Bank of America Global Research has reiterated its “buy” ratings on Bank of Ireland and AIB in a note on Irish banks titled “Well it’s taken a while – but we’ve got it”.
Research analyst Alastair Ryan’s note expects the two big banks to increase lending amid strong economic, employment and wage growth.
The departure of Ulster Bank and KBC Bank from the Republic has allowed a “re-allocation” of market survivors AIB and Bank of Ireland, which now have “outsized upside potential” for higher interest rates, the statement said.
Bank of America raised its earnings targets for AIB and Bank of Ireland for the second time in a month, citing expectations that interest rates will rise.
While the margin on the tracker mortgage portfolio that AIB is set to acquire from Ulster Bank is tight, its contribution will increase “directly and proportionately” if the European Central Bank (ECB) hikes rates.
“Therefore, portfolio acquisition will be immediately earnings enhancing without reducing proper sensitivity to future increases.”
Bank of America price target was raised from €3.20 to €3.30 for AIB and from €7.30 to €7.50 for Bank of Ireland.
While the two banks have tripled their current accounts over the past decade to more than €100 billion, which has cost them money since 2014 when the ECB’s deposit rate went negative, expected increases in that rate over the coming months and years will be rewarding them for it.
The rate hikes, which are expected to start as early as July, are “potentially very significant” for AIB and the Bank of Ireland.
“Market shares and pricing should also support loan revenues,” the research note continues.
“And with the excess deposits held by listed banks, we believe they will be the direct beneficiaries of higher interest rates, while competitors funded by large customers may find the bond market less accommodating.”
With the Irish economy expected to grow faster than elsewhere in Europe and collateral values rising, Mr Ryan said Bank of America Global Research is “confident in a favorable impairment outlook” for the two banks.
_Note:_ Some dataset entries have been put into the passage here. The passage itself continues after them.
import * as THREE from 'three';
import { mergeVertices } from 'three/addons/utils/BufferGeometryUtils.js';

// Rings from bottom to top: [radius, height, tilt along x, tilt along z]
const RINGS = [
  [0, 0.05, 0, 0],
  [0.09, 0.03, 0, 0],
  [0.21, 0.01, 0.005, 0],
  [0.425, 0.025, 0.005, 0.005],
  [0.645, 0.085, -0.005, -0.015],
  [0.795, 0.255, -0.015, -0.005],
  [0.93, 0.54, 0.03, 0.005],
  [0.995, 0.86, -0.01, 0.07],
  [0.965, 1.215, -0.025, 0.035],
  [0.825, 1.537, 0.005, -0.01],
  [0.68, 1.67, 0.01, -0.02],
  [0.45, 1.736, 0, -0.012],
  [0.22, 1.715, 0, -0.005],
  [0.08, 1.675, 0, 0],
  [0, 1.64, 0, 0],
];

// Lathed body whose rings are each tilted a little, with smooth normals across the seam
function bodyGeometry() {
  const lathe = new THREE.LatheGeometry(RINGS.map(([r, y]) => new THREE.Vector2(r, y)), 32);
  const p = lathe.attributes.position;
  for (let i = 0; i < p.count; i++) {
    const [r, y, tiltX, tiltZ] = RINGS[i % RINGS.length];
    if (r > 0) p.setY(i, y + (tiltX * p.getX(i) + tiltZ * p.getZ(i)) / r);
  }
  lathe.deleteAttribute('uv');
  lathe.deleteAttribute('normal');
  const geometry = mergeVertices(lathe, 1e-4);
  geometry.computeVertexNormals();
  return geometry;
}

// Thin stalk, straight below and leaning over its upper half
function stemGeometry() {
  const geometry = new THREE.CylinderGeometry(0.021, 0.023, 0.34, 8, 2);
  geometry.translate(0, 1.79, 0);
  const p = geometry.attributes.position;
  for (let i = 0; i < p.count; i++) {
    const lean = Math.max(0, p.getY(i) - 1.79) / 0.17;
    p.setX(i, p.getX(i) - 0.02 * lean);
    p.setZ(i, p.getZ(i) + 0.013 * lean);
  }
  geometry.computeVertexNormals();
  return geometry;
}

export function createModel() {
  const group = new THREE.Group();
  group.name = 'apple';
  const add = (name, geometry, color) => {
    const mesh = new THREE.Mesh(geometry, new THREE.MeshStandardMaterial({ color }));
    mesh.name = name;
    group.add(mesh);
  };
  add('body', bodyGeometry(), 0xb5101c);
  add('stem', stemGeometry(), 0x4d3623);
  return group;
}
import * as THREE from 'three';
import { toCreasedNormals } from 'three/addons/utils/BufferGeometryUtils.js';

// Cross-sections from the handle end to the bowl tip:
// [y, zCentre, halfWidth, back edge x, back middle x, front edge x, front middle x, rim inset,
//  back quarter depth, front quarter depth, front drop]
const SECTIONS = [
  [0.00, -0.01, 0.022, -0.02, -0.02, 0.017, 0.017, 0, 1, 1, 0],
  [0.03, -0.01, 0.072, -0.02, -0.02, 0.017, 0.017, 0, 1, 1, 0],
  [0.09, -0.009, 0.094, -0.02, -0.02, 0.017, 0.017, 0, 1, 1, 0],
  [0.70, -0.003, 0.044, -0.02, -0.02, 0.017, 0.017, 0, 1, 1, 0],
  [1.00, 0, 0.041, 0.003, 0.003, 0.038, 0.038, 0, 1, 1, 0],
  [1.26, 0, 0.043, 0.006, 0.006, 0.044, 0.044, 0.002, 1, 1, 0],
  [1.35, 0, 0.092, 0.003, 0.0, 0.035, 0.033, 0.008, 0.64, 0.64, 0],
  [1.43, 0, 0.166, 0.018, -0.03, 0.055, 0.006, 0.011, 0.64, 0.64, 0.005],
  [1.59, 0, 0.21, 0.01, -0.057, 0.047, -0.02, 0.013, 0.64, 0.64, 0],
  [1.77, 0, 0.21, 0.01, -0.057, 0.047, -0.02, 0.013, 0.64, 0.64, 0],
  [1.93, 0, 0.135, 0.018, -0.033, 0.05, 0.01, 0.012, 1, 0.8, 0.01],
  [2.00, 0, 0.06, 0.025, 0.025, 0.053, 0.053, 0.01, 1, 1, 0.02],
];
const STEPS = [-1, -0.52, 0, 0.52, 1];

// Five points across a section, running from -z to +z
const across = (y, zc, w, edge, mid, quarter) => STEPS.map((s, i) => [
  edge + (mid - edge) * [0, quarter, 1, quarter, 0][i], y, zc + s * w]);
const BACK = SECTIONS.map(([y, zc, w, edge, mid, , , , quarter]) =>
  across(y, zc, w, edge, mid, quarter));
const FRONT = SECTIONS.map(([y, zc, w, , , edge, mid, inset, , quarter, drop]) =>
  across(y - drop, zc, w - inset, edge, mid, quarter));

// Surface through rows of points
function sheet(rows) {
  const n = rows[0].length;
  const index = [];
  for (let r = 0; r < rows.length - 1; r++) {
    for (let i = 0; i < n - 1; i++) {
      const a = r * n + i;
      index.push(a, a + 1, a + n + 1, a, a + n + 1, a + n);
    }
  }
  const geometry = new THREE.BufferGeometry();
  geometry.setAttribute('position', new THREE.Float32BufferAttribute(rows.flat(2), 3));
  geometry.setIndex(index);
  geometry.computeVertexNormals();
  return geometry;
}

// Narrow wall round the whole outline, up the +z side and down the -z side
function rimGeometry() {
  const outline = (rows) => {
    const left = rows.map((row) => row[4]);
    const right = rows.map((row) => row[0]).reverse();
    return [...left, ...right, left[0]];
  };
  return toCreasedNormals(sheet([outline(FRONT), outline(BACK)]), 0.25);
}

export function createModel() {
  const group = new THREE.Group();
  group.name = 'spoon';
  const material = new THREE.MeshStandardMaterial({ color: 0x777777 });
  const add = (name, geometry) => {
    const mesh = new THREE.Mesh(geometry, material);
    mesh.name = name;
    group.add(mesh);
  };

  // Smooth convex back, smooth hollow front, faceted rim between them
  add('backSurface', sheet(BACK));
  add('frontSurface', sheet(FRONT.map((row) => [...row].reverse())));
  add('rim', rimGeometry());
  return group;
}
“As the two big banks have repositioned themselves through acquisitions and their balance sheets will grow organically, the excess return on capital is a smaller part of our investment case. Growth and dividends are a bigger part,” he wrote.